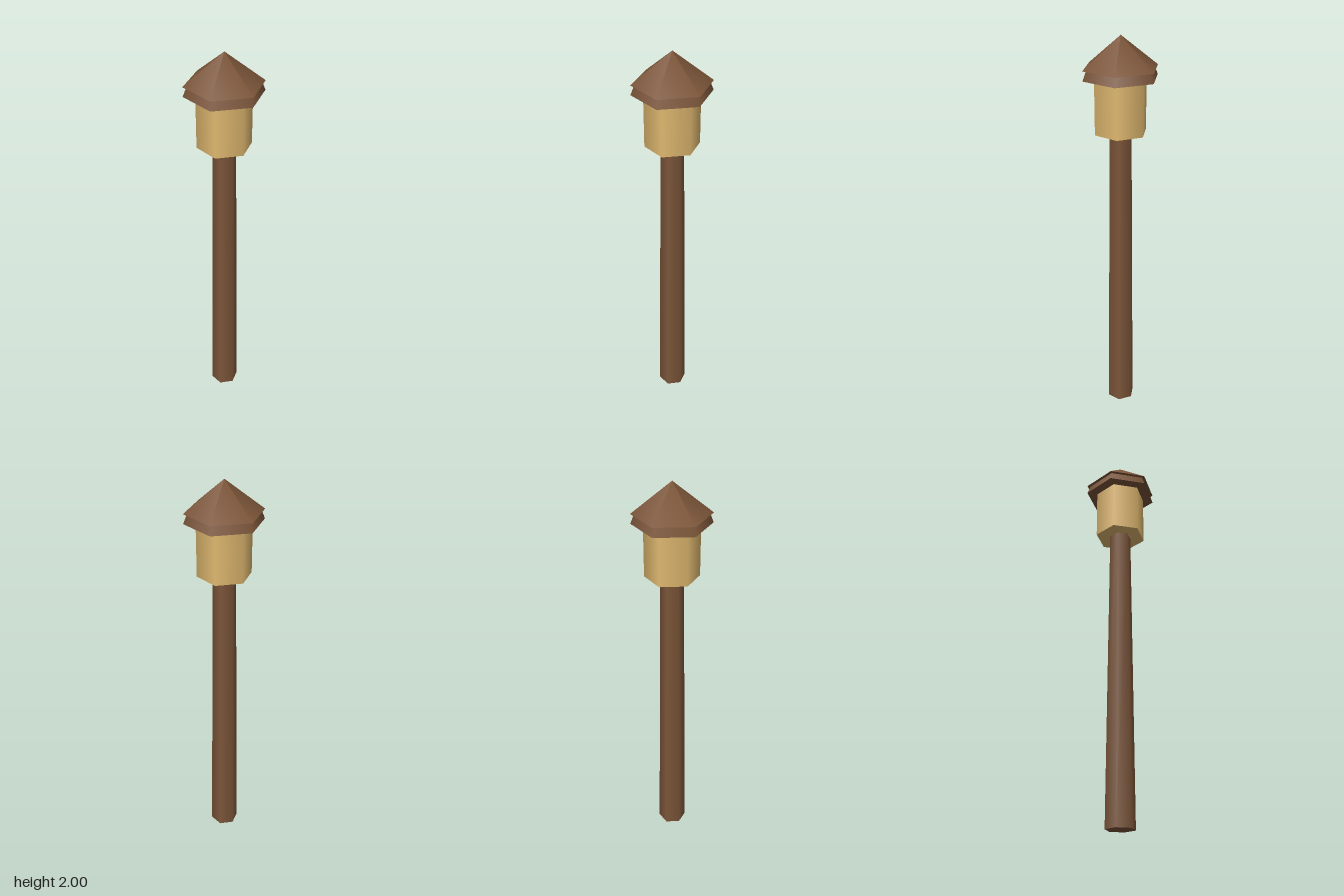
import * as THREE from 'three';

export function createModel() {
  const model = new THREE.Group();
  model.name = 'lampPost';

  const wood = new THREE.MeshStandardMaterial({ color: 0x7b5539 });
  wood.name = 'brown wood';
  const glow = new THREE.MeshStandardMaterial({ color: 0xdfb86f });
  glow.name = 'warm lantern';

  // Smooth-shaded six-sided section standing between two heights
  function hexPart(name, material, topRadius, bottomRadius, y0, y1) {
    const geometry = new THREE.CylinderGeometry(topRadius, bottomRadius, y1 - y0, 6);
    const mesh = new THREE.Mesh(geometry, material);
    mesh.name = name;
    mesh.position.y = (y0 + y1) / 2;
    model.add(mesh);
  }

  // Tapered post and lantern body
  hexPart('post', wood, 0.056, 0.073, 0, 1.55);
  hexPart('lantern', glow, 0.131, 0.131, 1.545, 1.81);

  // Two-tier roof: flared eave below a pointed cap
  hexPart('roofEave', wood, 0.168, 0.187, 1.806, 1.854);
  hexPart('roofCap', wood, 0, 0.187, 1.852, 2);

  return model;
}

*WORK TO COMPLETE*. Could you write out, exactly as they stand, only the lines above that begin at the line with "const glow = new" and stop after the line with "mesh.name = name;"?

*TASK RESULT*.
  const glow = new THREE.MeshStandardMaterial({ color: 0xdfb86f });
  glow.name = 'warm lantern';

  // Smooth-shaded six-sided section standing between two heights
  function hexPart(name, material, topRadius, bottomRadius, y0, y1) {
    const geometry = new THREE.CylinderGeometry(topRadius, bottomRadius, y1 - y0, 6);
    const mesh = new THREE.Mesh(geometry, material);
    mesh.name = name;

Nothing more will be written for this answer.